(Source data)
━━━━━━━━

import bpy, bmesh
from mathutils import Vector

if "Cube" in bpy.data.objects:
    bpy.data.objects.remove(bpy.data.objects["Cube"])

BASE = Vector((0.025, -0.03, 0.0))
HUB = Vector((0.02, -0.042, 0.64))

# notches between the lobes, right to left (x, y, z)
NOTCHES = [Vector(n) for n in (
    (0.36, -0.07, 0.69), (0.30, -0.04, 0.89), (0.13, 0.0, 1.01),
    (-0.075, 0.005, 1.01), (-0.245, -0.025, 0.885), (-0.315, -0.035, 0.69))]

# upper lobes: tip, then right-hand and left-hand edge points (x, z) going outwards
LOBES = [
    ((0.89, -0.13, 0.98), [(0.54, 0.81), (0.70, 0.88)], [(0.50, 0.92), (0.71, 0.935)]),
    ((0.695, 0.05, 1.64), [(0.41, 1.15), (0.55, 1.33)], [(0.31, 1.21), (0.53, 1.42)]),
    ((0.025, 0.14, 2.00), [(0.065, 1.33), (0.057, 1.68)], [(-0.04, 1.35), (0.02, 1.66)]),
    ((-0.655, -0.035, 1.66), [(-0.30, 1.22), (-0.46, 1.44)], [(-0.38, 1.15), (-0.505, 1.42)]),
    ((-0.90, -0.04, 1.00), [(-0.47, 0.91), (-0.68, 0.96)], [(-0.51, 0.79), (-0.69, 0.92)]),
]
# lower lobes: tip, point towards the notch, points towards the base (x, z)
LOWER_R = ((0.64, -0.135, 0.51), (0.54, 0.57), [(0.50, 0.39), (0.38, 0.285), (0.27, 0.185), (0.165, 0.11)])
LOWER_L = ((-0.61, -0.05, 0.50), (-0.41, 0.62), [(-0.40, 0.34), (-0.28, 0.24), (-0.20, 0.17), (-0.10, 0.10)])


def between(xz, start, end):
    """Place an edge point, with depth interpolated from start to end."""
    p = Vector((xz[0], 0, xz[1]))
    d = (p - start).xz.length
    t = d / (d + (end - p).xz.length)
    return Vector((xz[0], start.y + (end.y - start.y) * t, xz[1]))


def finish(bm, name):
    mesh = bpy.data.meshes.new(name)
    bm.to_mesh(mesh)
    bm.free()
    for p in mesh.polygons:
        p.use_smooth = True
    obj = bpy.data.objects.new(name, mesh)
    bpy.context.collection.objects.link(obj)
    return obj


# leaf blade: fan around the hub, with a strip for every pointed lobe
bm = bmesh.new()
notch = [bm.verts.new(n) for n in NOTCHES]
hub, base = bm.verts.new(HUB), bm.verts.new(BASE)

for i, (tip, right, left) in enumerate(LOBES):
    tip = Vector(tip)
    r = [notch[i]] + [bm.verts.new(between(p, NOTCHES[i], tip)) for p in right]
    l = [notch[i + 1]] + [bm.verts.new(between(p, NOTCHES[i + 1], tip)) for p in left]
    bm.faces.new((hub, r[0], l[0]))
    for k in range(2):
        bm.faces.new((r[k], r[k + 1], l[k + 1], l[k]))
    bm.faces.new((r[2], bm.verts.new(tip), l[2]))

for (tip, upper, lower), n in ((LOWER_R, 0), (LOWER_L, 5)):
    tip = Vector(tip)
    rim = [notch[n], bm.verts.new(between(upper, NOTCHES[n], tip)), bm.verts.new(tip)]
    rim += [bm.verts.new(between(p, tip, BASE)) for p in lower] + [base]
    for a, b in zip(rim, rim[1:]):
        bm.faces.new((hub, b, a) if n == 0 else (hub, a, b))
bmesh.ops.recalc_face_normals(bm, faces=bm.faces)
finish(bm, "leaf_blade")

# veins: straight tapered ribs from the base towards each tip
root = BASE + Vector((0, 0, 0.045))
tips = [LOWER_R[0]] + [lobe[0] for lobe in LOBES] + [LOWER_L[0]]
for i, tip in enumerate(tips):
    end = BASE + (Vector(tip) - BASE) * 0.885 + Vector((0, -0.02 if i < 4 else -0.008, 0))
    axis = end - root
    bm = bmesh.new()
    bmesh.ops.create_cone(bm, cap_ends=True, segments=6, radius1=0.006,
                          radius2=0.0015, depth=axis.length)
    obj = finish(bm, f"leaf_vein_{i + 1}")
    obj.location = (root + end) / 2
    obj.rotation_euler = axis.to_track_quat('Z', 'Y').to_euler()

━━━━━━━━

### Task prompt
From the records, copy out each line that includes the string "between".

### Your solution
# notches between the lobes, right to left (x, y, z)
def between(xz, start, end):
    r = [notch[i]] + [bm.verts.new(between(p, NOTCHES[i], tip)) for p in right]
    l = [notch[i + 1]] + [bm.verts.new(between(p, NOTCHES[i + 1], tip)) for p in left]
    rim = [notch[n], bm.verts.new(between(upper, NOTCHES[n], tip)), bm.verts.new(tip)]
    rim += [bm.verts.new(between(p, tip, BASE)) for p in lower] + [base]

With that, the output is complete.